Swearing may have a negative connotation, but it could be a sign of “verbal superiority,” studies show.
“The benefits of swearing have just emerged in the last two decades, as a result of a lot of research on brain and emotion, along with much better technology to study brain anatomy,” said Timothy Jay, professor emeritus of psychology at the Massachusetts College of Liberal Arts, who has studied swearing for 40 years.
1. Swearing may be a sign of intelligence
A 2015 study found that well-educated people were better at coming up with swear words.
The study asked participants to list as many words they could that started with F, A or S in 1 minute. Another minute was spent coming up with swear words that started with the same letters.
According to Jay, “people that are good at language are good at generating a swearing vocabulary.”
Jay added that swearing can also be associated with social intelligence.
“Having the strategies to know where and when it’s appropriate to swear, and when it’s not ‘is a social cognitive skill like picking the right clothes for the right occasion. That’s a pretty sophisticated social tool,” he said
2. Swearing may be a sign of honesty
In a series of three studies published in 2017, scientists found a positive link between cursing and honesty.
People who cursed were often found to lie less on an interpersonal level.

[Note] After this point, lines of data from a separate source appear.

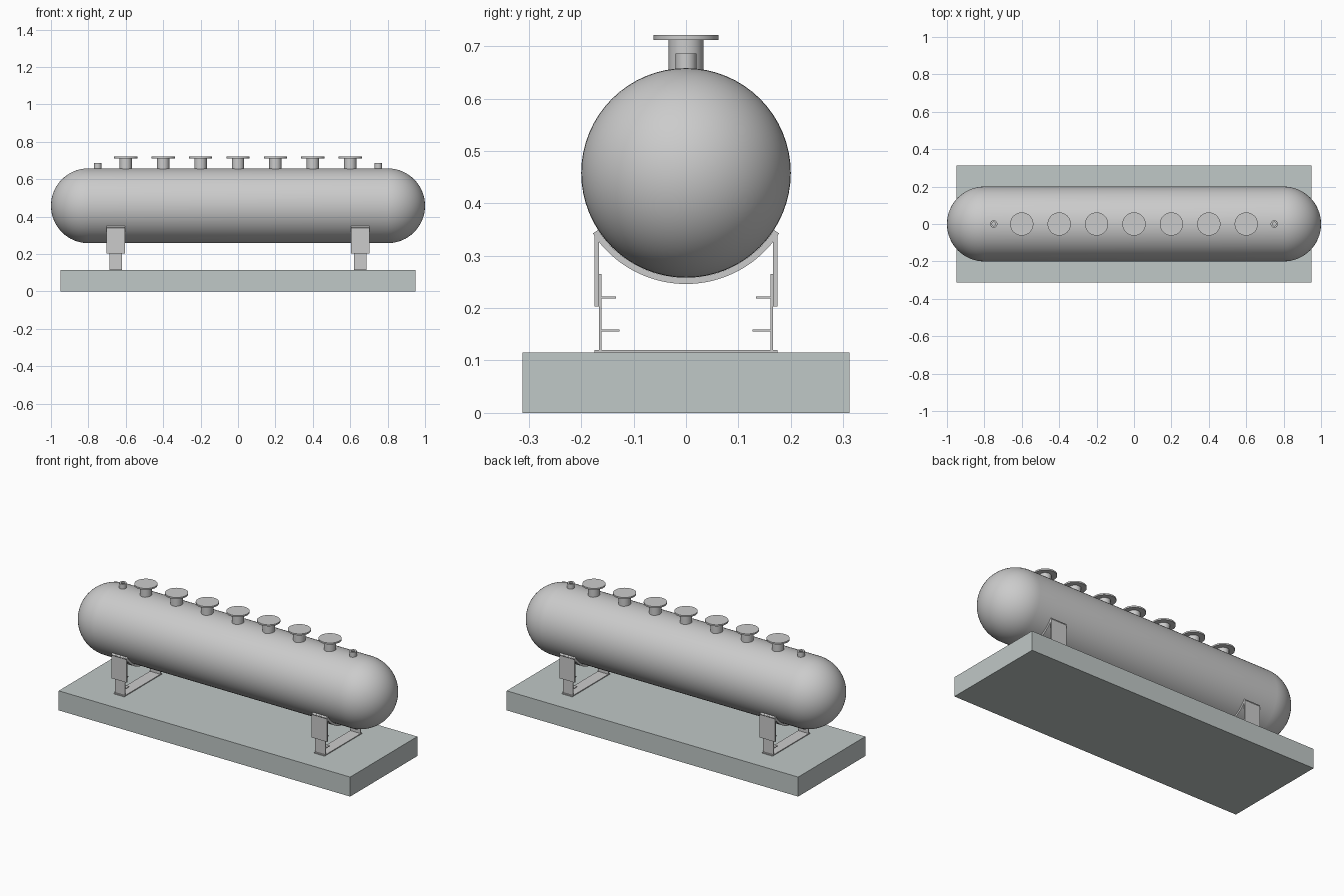
import bpy, bmesh
from math import pi, sin, cos, radians
from mathutils import Matrix

if "Cube" in bpy.data.objects:
    bpy.data.objects.remove(bpy.data.objects["Cube"])

TANK_Z, R = 0.458, 0.2


def make_object(name, bm, smooth=False):
    bmesh.ops.remove_doubles(bm, verts=bm.verts, dist=1e-5)
    bmesh.ops.recalc_face_normals(bm, faces=bm.faces)
    mesh = bpy.data.meshes.new(name)
    bm.to_mesh(mesh)
    bm.free()
    obj = bpy.data.objects.new(name, mesh)
    bpy.context.collection.objects.link(obj)
    if smooth:
        bpy.ops.object.select_all(action='DESELECT')
        obj.select_set(True)
        bpy.context.view_layer.objects.active = obj
        bpy.ops.object.shade_smooth_by_angle(angle=radians(35))
    return obj


def box(name, x, y, z):
    """Box from (min, max) pairs."""
    bm = bmesh.new()
    size = [b - a for a, b in (x, y, z)]
    mid = [(a + b) / 2 for a, b in (x, y, z)]
    bmesh.ops.create_cube(bm, size=1, matrix=Matrix.Translation(mid) @ Matrix.Diagonal((*size, 1)))
    return make_object(name, bm)


def lathe(name, profile, matrix, steps=48, closed=False):
    """Revolve (radius, height) points about z, then place with a matrix."""
    bm = bmesh.new()
    verts = [bm.verts.new((r, 0, h)) for r, h in profile]
    edges = [bm.edges.new(p) for p in zip(verts, verts[1:])]
    if closed:
        edges.append(bm.edges.new((verts[-1], verts[0])))
    bmesh.ops.spin(bm, geom=verts + edges, cent=(0, 0, 0), axis=(0, 0, 1),
                   angle=2 * pi, steps=steps)
    bmesh.ops.transform(bm, matrix=matrix, verts=bm.verts)
    return make_object(name, bm, True)


# Concrete plinth
plinth = box("plinth", (-0.95, 0.95), (-0.3125, 0.3125), (0, 0.115))
concrete = bpy.data.materials.new("concrete")
concrete.diffuse_color = (0.53, 0.58, 0.57, 1)
concrete.use_nodes = True
concrete.node_tree.nodes["Principled BSDF"].inputs["Base Color"].default_value = concrete.diffuse_color
plinth.data.materials.append(concrete)

# Horizontal tank with hemispherical ends
N = 16
cap = [(R * sin(pi / 2 * i / N), 0.8 + R * cos(pi / 2 * i / N)) for i in range(N + 1)]
profile = cap + [(r, -h) for r, h in reversed(cap)]
lathe("tank_shell", profile,
      Matrix.Translation((0, 0, TANK_Z)) @ Matrix.Rotation(pi / 2, 4, 'Y'), 64)

# Row of flanged nozzles along the top
for i in range(7):
    lathe(f"flanged_nozzle_{i + 1}",
          [(0, 0.64), (0.033, 0.64), (0.033, 0.712), (0.062, 0.712), (0.062, 0.721), (0, 0.721)],
          Matrix.Translation(((i - 3) * 0.2, 0, 0)))

# Small open couplings near the ends
for side in (-1, 1):
    lathe("end_coupling", [(0.01, 0.65), (0.02, 0.65), (0.02, 0.686), (0.01, 0.686)],
          Matrix.Translation((side * 0.75, 0, 0)), 32, True)


def cradle(name, x0, x1):
    """Curved band that hugs the underside of the tank."""
    bm = bmesh.new()
    half, steps = radians(57), 32
    angles = [-half + 2 * half * i / steps for i in range(steps + 1)]
    outline = [(0.2 * sin(a), TANK_Z - 0.2 * cos(a)) for a in angles]
    outline += [(0.212 * sin(a), TANK_Z - 0.212 * cos(a)) for a in reversed(angles)]
    face = bm.faces.new([bm.verts.new((x0, y, z)) for y, z in outline])
    out = bmesh.ops.extrude_face_region(bm, geom=[face])
    moved = [g for g in out["geom"] if isinstance(g, bmesh.types.BMVert)]
    bmesh.ops.translate(bm, vec=(x1 - x0, 0, 0), verts=moved)
    return make_object(name, bm, True)


# Two saddle supports
for x, end in ((-0.653, "left"), (0.653, "right")):
    wide, narrow = (x - 0.05, x + 0.05), (x - 0.034, x + 0.034)
    cradle(f"{end}_cradle", *wide)
    box(f"{end}_base_strip", narrow, (-0.175, 0.175), (0.115, 0.12))
    for s, side in ((-1, "front"), (1, "back")):
        def span(a, b):
            return tuple(sorted((s * a, s * b)))
        box(f"{end}_{side}_side_plate", wide, span(0.166, 0.175), (0.203, 0.345))
        box(f"{end}_{side}_leg", narrow, span(0.161, 0.166), (0.12, 0.265))
        box(f"{end}_{side}_lower_rib", narrow, span(0.127, 0.161), (0.155, 0.159))
        box(f"{end}_{side}_upper_rib", narrow, span(0.134, 0.161), (0.218, 0.222))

Even though a higher rate of swearing was associated with honesty, the authors of the study cautioned that “the findings should not be interpreted to mean that the more a person uses profanity, the less likely he or she would engage in more serious, unethical or immoral behaviors.”
3. Profanity may improve pain tolerance
Studies have shown that people who swore while biking had more strength to power through peddling resistance.
Research has also found that people who cursed while squeezing a hand were able to squeeze harder and longer.
“The headline message is that swearing helps you cope with pain,” said lead author and psychologist Richard Stephens.
Cursing produces a stress response that causes the body to go into a defensive reflex.
But use your words wisely: studies have found that over time, curse words lose their power when they are overused.
4. Cursing may be a sign of creativity
“We do know patients who have strokes on the right side tend to become less emotional, less able to understand and tell jokes, and they tend to just stop swearing even if they swore quite a lot before,” Emma Byrne, the author of “Swearing Is Good for You,” said.
“They swore incredibly fluently,” Byrne said of the people of the Victorian times. “Childhood reprimands, swear words and terms of endearment — words with strong emotional content learned early on tend to be preserved in the brain even when all the rest of our language is lost.”
5. Throwing curses instead of punches
Cursing may help protect us from physical harm.
“A dog or a cat will scratch you, bite you when they’re scared or angry,” Jay said. “Swearing allows us to express our emotions symbolically without doing it tooth and nail.”
Swearing can become an outlet for aggression and offers a chance for others to express their feelings.
“The purpose of swearing is to vent my emotion, and there’s an advantage in that it allows me to cope,” Jay said. “And then it communicates very readily to bystanders what my emotional state is. It has that advantage of emotional efficiency — it’s very quick and clear.”